Every time you add an email address field to a product, you wonder how can we tell if the user entered the right email address? This calls for more than basic address format validation, and even trying to do that turns out worse than you expected.
You haven’t validated a mail address unless you’ve sent mail to it, and confirmed that the right person received it. This validation has four levels.
1. Check against the SMTP standard
When people enter a mail address, check that the address complies with the Internet email (SMTP) standard. This helps catch obvious errors, such as entering a telephone number instead of a mail address. Unfortunately, the various standards allow a wide variety of characters and formats.
This variety makes it difficult to correctly check a mail address against the standard without rejecting valid addresses, which frustrates people who would otherwise use your software. The complexity means that an individual developer who implements this check will most likely get it wrong.
Using someone else’s implementation requires choosing carefully. Online searches tend to find other people’s broken implementations, especially simplified regular expression (regex) ‘solutions’ that look less scary than the example at the bottom of Dragons.java.
2. Choose which domains to exclude
In most cases, your software asks for a mail address because you want to send mail there. Even if you only want to check for obvious mistakes, you won’t want to accept everything that looks like a valid mail address.
You can’t send mail to the domains reserved for documentation examples and testing:
You also can’t mail local addresses on someone else’s server, such as
Ideally, the way you check addresses against the standard offers the option to disallow local addresses and example domains
(unlike Java’s InternetAddress.validate() method).
Third, you can’t send mail to an unregistered domain, or one with no mail servers. You can exclude these to check for typos, and warn someone entering a mail address to ‘double check’ their input. Note: this requires network queries, which might affect system performance, although you can cache the (DNS lookup) results.
Domains don’t always register mail exchange (MX) records that list their mail servers, so don’t assume that a domain without them cannot receive mail. A domain can announce (RFC 7505) that it does not accept mail, which might help.
3. Check if the address exists
SMTP defines a way to ask a mail server to confirm an address, but security measures dictate disabling it. To check that an address exists, in practice, you have to send mail there and confirm receipt, typically by asking the recipient to open a URL that contains a unique token.

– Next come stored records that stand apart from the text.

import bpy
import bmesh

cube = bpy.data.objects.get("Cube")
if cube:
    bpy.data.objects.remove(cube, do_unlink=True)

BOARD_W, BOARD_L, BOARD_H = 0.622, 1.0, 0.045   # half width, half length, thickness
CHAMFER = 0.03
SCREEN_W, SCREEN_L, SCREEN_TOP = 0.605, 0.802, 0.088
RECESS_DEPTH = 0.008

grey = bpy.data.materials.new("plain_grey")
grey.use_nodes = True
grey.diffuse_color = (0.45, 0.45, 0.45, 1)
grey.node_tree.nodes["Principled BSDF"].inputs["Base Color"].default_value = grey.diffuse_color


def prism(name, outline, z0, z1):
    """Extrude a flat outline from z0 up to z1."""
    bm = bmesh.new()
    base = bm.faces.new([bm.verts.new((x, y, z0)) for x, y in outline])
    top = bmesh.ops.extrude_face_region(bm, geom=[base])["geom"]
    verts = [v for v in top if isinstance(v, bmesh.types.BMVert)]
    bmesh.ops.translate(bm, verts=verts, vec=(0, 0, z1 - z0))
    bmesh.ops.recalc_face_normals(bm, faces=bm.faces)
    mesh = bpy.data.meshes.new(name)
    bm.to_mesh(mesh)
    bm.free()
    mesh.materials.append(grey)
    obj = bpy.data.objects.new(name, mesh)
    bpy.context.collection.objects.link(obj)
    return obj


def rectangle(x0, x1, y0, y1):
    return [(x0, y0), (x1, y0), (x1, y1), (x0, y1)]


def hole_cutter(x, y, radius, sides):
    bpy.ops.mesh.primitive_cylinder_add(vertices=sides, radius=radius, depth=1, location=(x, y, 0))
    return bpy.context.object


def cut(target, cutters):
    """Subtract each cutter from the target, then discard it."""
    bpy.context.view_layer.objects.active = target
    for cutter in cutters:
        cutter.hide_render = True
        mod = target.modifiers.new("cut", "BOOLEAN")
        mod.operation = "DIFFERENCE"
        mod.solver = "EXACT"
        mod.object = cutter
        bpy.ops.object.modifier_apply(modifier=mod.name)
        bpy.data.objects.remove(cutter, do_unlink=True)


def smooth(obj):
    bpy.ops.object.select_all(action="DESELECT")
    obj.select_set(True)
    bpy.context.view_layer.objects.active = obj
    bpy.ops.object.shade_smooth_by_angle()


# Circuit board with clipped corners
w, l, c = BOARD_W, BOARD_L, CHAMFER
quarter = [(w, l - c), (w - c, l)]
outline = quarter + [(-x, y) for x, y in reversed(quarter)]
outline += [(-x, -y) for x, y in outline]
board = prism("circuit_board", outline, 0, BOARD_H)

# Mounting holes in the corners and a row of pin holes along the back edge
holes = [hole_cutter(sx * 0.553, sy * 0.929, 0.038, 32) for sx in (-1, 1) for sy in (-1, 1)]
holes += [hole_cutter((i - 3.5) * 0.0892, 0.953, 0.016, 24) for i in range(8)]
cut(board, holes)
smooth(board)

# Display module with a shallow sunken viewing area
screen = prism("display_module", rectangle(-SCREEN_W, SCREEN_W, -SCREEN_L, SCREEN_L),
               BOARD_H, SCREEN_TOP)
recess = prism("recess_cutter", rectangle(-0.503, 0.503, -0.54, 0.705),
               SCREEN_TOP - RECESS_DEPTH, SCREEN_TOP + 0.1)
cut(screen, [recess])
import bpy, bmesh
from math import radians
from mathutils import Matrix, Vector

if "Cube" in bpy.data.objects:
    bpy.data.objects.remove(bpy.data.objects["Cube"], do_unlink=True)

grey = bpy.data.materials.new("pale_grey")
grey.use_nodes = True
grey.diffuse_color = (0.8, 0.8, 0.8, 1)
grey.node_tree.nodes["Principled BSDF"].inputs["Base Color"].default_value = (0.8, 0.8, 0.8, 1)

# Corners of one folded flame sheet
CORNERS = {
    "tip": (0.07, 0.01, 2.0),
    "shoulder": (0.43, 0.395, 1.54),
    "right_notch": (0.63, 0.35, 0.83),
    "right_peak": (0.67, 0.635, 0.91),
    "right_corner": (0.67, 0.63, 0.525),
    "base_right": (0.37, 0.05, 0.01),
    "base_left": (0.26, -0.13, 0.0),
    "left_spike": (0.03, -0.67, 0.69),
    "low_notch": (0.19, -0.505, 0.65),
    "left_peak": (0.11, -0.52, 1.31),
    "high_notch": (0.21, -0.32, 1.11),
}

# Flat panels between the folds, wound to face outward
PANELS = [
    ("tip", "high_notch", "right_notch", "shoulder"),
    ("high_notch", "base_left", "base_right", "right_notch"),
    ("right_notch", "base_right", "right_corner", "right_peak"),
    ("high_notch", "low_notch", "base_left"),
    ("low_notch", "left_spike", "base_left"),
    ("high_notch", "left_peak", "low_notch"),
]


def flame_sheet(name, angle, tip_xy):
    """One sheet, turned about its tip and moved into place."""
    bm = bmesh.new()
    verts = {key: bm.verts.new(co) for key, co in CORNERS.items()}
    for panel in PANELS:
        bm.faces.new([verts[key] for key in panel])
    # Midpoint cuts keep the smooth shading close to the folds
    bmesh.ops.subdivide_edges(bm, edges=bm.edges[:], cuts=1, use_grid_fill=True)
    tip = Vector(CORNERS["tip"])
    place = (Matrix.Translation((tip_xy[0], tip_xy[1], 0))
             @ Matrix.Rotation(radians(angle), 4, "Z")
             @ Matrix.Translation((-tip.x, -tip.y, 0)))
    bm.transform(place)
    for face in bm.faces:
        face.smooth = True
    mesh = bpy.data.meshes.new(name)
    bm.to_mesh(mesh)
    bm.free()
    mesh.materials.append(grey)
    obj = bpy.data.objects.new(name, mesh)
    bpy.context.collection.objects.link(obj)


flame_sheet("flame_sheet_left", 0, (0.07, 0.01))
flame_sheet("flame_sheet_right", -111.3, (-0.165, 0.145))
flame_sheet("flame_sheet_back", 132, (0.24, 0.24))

4. Check if the address belongs to the right person
Just because someone receives your verification mail, doesn’t mean the right person did. Add a final check that blocks people from using your product until you have confirmed that they received the mail you sent them. Otherwise, they will use your service without correcting the mistake, like the Peter Hilton in another country whose telephone bill I receive every month.